I recently asked an IP attorney how people get startups off the ground when the idea can't possibly pay for itself in the idea phase.
Her answer? Go get a job at McDonald's. She didn't actually mean to get a job at McDonalds - what she meant is, find other income that won't cut into your personal expenses to fund the idea to execute it properly.
If there isn't money to pay a coder, there's probably also not money to pay your IP lawyer - and how will you get a patent without an IP lawyer? Even LegalZoom charges you to do an application.
The main reason startups fail is that they burn through all their cash faster than they thought they would, or are undercapitalized in the first place.

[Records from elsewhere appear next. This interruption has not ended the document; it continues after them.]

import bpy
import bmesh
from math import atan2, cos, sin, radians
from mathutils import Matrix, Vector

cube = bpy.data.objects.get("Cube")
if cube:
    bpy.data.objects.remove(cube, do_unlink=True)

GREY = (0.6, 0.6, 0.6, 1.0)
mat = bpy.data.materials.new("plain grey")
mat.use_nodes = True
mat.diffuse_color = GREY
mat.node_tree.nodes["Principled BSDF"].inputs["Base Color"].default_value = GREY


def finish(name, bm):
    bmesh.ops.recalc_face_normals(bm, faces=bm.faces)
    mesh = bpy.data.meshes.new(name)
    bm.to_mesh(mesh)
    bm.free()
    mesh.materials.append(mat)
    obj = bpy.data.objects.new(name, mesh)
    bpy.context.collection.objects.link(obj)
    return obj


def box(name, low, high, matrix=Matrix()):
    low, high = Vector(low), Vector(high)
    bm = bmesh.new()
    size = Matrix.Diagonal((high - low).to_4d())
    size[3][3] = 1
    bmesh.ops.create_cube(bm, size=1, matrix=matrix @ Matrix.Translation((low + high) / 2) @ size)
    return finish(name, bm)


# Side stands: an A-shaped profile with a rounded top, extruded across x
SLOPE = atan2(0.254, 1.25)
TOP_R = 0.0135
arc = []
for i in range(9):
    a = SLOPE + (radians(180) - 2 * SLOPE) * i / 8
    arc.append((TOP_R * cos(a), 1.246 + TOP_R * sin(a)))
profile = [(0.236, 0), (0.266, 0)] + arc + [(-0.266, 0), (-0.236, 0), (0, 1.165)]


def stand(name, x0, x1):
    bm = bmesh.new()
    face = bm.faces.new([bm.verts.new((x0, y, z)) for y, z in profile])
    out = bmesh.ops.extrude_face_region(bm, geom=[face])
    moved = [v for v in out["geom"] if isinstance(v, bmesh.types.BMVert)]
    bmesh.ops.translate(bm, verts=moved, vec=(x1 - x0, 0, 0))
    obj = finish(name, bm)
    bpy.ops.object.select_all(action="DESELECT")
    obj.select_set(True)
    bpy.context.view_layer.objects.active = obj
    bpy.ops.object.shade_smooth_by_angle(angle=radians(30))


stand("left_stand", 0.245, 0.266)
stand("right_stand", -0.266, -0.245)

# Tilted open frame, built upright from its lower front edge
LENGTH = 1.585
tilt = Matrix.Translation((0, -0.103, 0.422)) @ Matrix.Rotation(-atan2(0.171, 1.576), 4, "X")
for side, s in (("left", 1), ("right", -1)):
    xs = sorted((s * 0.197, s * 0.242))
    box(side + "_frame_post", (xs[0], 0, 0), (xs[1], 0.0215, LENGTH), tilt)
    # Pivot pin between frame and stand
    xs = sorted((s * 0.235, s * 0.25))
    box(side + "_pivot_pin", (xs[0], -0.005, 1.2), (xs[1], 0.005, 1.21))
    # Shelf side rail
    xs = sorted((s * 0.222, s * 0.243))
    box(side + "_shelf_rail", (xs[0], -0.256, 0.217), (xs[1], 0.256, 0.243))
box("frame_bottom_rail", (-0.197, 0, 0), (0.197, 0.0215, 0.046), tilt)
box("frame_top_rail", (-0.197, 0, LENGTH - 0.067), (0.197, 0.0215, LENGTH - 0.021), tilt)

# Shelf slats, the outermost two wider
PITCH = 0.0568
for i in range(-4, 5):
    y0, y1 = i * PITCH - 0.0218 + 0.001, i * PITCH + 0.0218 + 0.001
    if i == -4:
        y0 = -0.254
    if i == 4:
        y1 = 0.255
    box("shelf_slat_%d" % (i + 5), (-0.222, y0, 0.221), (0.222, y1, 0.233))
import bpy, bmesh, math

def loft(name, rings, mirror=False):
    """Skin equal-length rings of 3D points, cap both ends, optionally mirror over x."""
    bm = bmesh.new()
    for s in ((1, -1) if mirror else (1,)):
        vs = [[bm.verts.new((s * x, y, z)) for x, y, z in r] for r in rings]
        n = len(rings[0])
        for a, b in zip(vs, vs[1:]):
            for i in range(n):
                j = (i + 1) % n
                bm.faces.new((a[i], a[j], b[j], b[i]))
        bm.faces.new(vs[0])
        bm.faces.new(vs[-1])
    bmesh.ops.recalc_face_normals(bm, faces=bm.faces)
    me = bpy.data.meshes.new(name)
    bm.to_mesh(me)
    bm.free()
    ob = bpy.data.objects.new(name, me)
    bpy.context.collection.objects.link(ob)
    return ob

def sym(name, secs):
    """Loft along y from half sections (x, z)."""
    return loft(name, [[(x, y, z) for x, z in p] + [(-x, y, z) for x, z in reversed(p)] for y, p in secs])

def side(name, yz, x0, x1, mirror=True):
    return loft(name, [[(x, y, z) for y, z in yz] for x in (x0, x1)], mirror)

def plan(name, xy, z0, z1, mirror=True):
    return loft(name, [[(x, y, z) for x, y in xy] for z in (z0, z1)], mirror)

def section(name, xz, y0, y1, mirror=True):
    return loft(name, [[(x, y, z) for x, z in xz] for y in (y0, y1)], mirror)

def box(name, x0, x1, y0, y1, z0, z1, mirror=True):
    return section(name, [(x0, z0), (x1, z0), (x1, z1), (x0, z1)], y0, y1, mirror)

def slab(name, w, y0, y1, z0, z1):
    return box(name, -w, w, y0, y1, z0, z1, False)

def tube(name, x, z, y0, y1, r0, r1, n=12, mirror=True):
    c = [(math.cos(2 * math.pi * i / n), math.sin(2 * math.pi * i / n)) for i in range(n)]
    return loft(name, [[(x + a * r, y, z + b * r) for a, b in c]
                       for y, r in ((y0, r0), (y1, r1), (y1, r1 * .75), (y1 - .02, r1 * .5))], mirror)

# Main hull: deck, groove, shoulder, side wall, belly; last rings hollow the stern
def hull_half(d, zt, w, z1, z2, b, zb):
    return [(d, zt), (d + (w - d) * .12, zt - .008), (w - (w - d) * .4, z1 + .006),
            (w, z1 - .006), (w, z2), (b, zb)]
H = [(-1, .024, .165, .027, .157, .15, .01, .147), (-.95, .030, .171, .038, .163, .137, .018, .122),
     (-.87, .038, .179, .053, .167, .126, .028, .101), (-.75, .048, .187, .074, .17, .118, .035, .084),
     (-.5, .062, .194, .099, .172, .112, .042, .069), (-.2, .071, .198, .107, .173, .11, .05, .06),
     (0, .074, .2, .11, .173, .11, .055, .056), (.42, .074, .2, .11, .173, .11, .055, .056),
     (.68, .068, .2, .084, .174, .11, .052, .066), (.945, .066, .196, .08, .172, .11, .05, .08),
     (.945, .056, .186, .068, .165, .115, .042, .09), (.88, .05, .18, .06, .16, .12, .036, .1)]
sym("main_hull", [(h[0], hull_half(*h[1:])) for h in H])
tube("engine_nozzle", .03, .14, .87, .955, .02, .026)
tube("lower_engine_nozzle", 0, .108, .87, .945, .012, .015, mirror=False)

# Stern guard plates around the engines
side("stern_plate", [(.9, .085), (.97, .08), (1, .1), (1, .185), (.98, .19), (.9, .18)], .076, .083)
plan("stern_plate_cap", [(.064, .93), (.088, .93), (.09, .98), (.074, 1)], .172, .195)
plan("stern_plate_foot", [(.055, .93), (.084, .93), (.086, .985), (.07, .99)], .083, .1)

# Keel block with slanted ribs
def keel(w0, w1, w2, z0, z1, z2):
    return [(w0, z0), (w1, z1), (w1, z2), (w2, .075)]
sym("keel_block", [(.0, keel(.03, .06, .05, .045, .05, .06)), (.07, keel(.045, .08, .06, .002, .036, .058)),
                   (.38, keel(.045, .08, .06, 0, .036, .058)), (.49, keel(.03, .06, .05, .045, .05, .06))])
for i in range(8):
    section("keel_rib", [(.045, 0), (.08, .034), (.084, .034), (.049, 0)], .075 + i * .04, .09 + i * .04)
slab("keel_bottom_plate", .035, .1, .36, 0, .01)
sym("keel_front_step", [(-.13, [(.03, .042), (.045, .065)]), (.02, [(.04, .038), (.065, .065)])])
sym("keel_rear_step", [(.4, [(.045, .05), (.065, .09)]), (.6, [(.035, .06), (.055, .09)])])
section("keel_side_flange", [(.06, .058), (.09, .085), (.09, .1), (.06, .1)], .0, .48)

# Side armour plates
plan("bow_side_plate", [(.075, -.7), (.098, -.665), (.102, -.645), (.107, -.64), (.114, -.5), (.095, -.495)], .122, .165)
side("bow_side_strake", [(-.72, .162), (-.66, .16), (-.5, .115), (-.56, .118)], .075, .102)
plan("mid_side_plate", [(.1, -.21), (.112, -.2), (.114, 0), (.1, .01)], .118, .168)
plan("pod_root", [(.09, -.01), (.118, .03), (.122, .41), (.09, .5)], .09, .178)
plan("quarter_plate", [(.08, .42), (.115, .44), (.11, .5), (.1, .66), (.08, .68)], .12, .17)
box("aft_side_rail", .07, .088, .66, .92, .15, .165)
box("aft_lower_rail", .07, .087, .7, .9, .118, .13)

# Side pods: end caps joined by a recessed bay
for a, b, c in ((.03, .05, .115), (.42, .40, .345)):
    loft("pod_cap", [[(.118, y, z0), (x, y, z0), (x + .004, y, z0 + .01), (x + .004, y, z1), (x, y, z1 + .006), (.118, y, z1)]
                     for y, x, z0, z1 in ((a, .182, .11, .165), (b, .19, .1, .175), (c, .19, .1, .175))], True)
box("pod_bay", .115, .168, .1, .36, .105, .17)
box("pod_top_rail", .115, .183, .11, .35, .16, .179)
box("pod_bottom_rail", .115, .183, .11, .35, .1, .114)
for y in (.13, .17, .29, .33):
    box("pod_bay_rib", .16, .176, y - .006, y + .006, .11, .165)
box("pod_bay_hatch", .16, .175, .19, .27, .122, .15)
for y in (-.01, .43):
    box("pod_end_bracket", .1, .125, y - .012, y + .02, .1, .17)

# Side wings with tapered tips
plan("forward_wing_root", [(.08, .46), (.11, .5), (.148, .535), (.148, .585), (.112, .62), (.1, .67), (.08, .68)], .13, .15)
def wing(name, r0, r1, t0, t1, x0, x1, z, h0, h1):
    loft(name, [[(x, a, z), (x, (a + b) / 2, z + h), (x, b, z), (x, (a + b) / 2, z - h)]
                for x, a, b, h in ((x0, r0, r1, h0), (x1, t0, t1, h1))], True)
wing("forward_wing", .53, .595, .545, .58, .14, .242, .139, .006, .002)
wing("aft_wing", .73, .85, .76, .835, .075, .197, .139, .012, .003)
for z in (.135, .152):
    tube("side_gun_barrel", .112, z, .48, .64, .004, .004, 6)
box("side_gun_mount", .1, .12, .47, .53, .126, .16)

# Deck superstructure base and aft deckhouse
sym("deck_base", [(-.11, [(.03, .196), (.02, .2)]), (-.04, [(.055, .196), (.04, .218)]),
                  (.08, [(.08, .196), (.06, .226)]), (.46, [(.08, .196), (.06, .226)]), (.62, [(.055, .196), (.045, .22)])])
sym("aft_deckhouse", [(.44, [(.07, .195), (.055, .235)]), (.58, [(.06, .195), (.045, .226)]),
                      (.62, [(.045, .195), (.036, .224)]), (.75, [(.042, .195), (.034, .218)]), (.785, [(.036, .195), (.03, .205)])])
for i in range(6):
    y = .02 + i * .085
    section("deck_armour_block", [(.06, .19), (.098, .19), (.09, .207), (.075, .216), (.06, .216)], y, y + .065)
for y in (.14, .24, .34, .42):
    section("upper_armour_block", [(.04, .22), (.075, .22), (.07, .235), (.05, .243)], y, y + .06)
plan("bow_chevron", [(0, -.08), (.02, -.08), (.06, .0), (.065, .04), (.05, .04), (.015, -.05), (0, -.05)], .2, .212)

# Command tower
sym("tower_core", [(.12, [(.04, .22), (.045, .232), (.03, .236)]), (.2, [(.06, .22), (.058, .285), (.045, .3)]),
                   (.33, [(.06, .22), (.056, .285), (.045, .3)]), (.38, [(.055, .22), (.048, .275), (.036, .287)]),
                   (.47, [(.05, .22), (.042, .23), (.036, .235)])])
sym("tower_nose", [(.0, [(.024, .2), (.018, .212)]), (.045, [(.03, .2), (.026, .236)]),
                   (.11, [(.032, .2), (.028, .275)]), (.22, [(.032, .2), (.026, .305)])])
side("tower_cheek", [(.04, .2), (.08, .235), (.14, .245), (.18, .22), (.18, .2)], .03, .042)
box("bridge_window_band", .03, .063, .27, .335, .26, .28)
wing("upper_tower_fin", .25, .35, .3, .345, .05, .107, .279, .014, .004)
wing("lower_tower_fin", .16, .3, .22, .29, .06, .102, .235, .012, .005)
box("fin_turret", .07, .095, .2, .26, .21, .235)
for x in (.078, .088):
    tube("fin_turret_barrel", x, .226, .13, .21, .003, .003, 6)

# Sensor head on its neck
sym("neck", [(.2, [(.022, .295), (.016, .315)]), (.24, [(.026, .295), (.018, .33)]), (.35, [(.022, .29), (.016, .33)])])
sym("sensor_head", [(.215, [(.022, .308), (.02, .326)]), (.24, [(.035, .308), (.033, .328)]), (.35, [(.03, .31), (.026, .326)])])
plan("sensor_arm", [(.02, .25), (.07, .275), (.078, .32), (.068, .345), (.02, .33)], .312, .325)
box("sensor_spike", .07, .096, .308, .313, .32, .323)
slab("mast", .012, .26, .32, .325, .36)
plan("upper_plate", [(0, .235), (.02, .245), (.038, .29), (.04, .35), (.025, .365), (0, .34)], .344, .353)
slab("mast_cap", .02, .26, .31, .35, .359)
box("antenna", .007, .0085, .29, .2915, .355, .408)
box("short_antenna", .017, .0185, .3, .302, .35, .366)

It's very enticing (and quite maddening) to have an idea that you just "know" is going to be a success but not have the money to pay professionals to do it for you. But, that's exactly what must be done - pay professionals.
Or, take a free course online from Stanford or MIT on how to use Swift (the iPhone coding language) - or take the gaming classes on Udemy and hope for the best.
Because, in the final analysis, you're not just coding an app, you're starting a business. A business that will need marketing and copywriting and social media support - and if you come back asking for someone to do that for free, there are plenty of answered questions here from marketing professionals telling you that you can't ask that, either.
Failure to launch isn't just a movie about a guy who won't leave home. It's also an unfortunate scenario for a lot of would-be business owners - one that I hope for your sake that you can avoid.